Problem statement: Nothing in the records that follow should differ once you have copied them out.

Extracted material:
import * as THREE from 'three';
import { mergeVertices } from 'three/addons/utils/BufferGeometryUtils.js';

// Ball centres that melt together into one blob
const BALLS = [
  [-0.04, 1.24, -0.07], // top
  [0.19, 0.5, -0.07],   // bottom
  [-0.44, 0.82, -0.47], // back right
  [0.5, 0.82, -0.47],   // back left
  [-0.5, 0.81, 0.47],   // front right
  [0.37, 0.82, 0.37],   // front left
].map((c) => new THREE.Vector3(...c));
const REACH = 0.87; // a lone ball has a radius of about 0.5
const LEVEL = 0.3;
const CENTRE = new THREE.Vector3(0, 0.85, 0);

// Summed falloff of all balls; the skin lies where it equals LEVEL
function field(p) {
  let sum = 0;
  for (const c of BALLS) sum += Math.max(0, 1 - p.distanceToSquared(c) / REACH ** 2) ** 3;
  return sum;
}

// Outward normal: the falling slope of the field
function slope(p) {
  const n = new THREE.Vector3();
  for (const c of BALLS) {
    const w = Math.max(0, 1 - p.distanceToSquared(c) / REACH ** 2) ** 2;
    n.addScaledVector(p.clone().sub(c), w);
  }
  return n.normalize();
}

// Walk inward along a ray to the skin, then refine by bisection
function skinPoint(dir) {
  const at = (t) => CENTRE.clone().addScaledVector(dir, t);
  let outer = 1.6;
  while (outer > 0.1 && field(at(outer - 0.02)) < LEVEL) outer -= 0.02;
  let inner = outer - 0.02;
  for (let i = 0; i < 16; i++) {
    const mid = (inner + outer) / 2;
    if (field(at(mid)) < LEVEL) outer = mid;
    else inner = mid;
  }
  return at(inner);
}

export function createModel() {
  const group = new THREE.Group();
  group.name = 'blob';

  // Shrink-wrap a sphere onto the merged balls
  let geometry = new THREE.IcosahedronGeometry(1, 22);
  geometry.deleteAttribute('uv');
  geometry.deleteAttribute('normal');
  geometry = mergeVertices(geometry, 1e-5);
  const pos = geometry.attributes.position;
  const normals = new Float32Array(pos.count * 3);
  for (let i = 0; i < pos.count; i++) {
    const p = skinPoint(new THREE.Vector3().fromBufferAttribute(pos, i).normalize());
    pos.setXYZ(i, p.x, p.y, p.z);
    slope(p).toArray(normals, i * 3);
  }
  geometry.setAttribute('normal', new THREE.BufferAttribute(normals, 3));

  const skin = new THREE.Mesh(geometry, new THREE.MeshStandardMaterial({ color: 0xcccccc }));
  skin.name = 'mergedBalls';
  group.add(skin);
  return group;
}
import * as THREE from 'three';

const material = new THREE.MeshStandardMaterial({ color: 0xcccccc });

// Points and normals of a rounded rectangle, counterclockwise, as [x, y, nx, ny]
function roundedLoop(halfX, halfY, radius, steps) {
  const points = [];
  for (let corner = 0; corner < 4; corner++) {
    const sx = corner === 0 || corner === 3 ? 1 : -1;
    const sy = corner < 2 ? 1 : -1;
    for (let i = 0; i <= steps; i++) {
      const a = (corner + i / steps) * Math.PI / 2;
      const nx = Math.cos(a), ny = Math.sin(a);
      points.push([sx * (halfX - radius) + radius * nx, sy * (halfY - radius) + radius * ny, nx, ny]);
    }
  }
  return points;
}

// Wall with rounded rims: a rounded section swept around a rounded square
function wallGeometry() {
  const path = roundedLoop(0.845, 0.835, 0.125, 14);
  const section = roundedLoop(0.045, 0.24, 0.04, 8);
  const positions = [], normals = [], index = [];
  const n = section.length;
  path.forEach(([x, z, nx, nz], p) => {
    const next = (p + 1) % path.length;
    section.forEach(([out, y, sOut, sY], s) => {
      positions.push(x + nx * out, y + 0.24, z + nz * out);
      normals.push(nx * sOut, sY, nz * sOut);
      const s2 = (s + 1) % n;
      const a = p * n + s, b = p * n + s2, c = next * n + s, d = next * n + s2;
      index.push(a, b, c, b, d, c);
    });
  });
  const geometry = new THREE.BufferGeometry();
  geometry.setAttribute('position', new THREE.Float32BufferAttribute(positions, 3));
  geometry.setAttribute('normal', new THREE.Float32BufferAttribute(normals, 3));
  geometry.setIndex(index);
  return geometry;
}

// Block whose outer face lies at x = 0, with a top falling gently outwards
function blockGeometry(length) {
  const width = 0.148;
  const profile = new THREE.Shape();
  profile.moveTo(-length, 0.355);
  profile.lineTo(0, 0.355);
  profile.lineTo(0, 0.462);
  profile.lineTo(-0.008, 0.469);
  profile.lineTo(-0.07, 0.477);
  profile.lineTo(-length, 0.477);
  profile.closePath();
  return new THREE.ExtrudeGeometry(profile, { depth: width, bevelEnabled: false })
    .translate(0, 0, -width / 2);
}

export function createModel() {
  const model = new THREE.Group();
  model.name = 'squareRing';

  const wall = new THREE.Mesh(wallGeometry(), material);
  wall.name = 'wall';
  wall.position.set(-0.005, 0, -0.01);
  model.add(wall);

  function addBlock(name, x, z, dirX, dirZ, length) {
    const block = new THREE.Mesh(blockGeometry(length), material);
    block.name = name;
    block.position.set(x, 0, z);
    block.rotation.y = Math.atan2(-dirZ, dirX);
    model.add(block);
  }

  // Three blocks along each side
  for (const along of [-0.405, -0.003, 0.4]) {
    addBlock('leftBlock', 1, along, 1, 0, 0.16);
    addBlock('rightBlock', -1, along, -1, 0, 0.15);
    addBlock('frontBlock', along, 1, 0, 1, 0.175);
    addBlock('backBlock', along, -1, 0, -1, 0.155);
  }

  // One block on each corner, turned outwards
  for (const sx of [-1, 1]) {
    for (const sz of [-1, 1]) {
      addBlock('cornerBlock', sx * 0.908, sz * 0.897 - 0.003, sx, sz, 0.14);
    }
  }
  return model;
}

Written response:
import * as THREE from 'three';
import { mergeVertices } from 'three/addons/utils/BufferGeometryUtils.js';

// Ball centres that melt together into one blob
const BALLS = [
  [-0.04, 1.24, -0.07], // top
  [0.19, 0.5, -0.07],   // bottom
  [-0.44, 0.82, -0.47], // back right
  [0.5, 0.82, -0.47],   // back left
  [-0.5, 0.81, 0.47],   // front right
  [0.37, 0.82, 0.37],   // front left
].map((c) => new THREE.Vector3(...c));
const REACH = 0.87; // a lone ball has a radius of about 0.5
const LEVEL = 0.3;
const CENTRE = new THREE.Vector3(0, 0.85, 0);

// Summed falloff of all balls; the skin lies where it equals LEVEL
function field(p) {
  let sum = 0;
  for (const c of BALLS) sum += Math.max(0, 1 - p.distanceToSquared(c) / REACH ** 2) ** 3;
  return sum;
}

// Outward normal: the falling slope of the field
function slope(p) {
  const n = new THREE.Vector3();
  for (const c of BALLS) {
    const w = Math.max(0, 1 - p.distanceToSquared(c) / REACH ** 2) ** 2;
    n.addScaledVector(p.clone().sub(c), w);
  }
  return n.normalize();
}

// Walk inward along a ray to the skin, then refine by bisection
function skinPoint(dir) {
  const at = (t) => CENTRE.clone().addScaledVector(dir, t);
  let outer = 1.6;
  while (outer > 0.1 && field(at(outer - 0.02)) < LEVEL) outer -= 0.02;
  let inner = outer - 0.02;
  for (let i = 0; i < 16; i++) {
    const mid = (inner + outer) / 2;
    if (field(at(mid)) < LEVEL) outer = mid;
    else inner = mid;
  }
  return at(inner);
}

export function createModel() {
  const group = new THREE.Group();
  group.name = 'blob';

  // Shrink-wrap a sphere onto the merged balls
  let geometry = new THREE.IcosahedronGeometry(1, 22);
  geometry.deleteAttribute('uv');
  geometry.deleteAttribute('normal');
  geometry = mergeVertices(geometry, 1e-5);
  const pos = geometry.attributes.position;
  const normals = new Float32Array(pos.count * 3);
  for (let i = 0; i < pos.count; i++) {
    const p = skinPoint(new THREE.Vector3().fromBufferAttribute(pos, i).normalize());
    pos.setXYZ(i, p.x, p.y, p.z);
    slope(p).toArray(normals, i * 3);
  }
  geometry.setAttribute('normal', new THREE.BufferAttribute(normals, 3));

  const skin = new THREE.Mesh(geometry, new THREE.MeshStandardMaterial({ color: 0xcccccc }));
  skin.name = 'mergedBalls';
  group.add(skin);
  return group;
}
import * as THREE from 'three';

const material = new THREE.MeshStandardMaterial({ color: 0xcccccc });

// Points and normals of a rounded rectangle, counterclockwise, as [x, y, nx, ny]
function roundedLoop(halfX, halfY, radius, steps) {
  const points = [];
  for (let corner = 0; corner < 4; corner++) {
    const sx = corner === 0 || corner === 3 ? 1 : -1;
    const sy = corner < 2 ? 1 : -1;
    for (let i = 0; i <= steps; i++) {
      const a = (corner + i / steps) * Math.PI / 2;
      const nx = Math.cos(a), ny = Math.sin(a);
      points.push([sx * (halfX - radius) + radius * nx, sy * (halfY - radius) + radius * ny, nx, ny]);
    }
  }
  return points;
}

// Wall with rounded rims: a rounded section swept around a rounded square
function wallGeometry() {
  const path = roundedLoop(0.845, 0.835, 0.125, 14);
  const section = roundedLoop(0.045, 0.24, 0.04, 8);
  const positions = [], normals = [], index = [];
  const n = section.length;
  path.forEach(([x, z, nx, nz], p) => {
    const next = (p + 1) % path.length;
    section.forEach(([out, y, sOut, sY], s) => {
      positions.push(x + nx * out, y + 0.24, z + nz * out);
      normals.push(nx * sOut, sY, nz * sOut);
      const s2 = (s + 1) % n;
      const a = p * n + s, b = p * n + s2, c = next * n + s, d = next * n + s2;
      index.push(a, b, c, b, d, c);
    });
  });
  const geometry = new THREE.BufferGeometry();
  geometry.setAttribute('position', new THREE.Float32BufferAttribute(positions, 3));
  geometry.setAttribute('normal', new THREE.Float32BufferAttribute(normals, 3));
  geometry.setIndex(index);
  return geometry;
}

// Block whose outer face lies at x = 0, with a top falling gently outwards
function blockGeometry(length) {
  const width = 0.148;
  const profile = new THREE.Shape();
  profile.moveTo(-length, 0.355);
  profile.lineTo(0, 0.355);
  profile.lineTo(0, 0.462);
  profile.lineTo(-0.008, 0.469);
  profile.lineTo(-0.07, 0.477);
  profile.lineTo(-length, 0.477);
  profile.closePath();
  return new THREE.ExtrudeGeometry(profile, { depth: width, bevelEnabled: false })
    .translate(0, 0, -width / 2);
}

export function createModel() {
  const model = new THREE.Group();
  model.name = 'squareRing';

  const wall = new THREE.Mesh(wallGeometry(), material);
  wall.name = 'wall';
  wall.position.set(-0.005, 0, -0.01);
  model.add(wall);

  function addBlock(name, x, z, dirX, dirZ, length) {
    const block = new THREE.Mesh(blockGeometry(length), material);
    block.name = name;
    block.position.set(x, 0, z);
    block.rotation.y = Math.atan2(-dirZ, dirX);
    model.add(block);
  }

  // Three blocks along each side
  for (const along of [-0.405, -0.003, 0.4]) {
    addBlock('leftBlock', 1, along, 1, 0, 0.16);
    addBlock('rightBlock', -1, along, -1, 0, 0.15);
    addBlock('frontBlock', along, 1, 0, 1, 0.175);
    addBlock('backBlock', along, -1, 0, -1, 0.155);
  }

  // One block on each corner, turned outwards
  for (const sx of [-1, 1]) {
    for (const sz of [-1, 1]) {
      addBlock('cornerBlock', sx * 0.908, sz * 0.897 - 0.003, sx, sz, 0.14);
    }
  }
  return model;
}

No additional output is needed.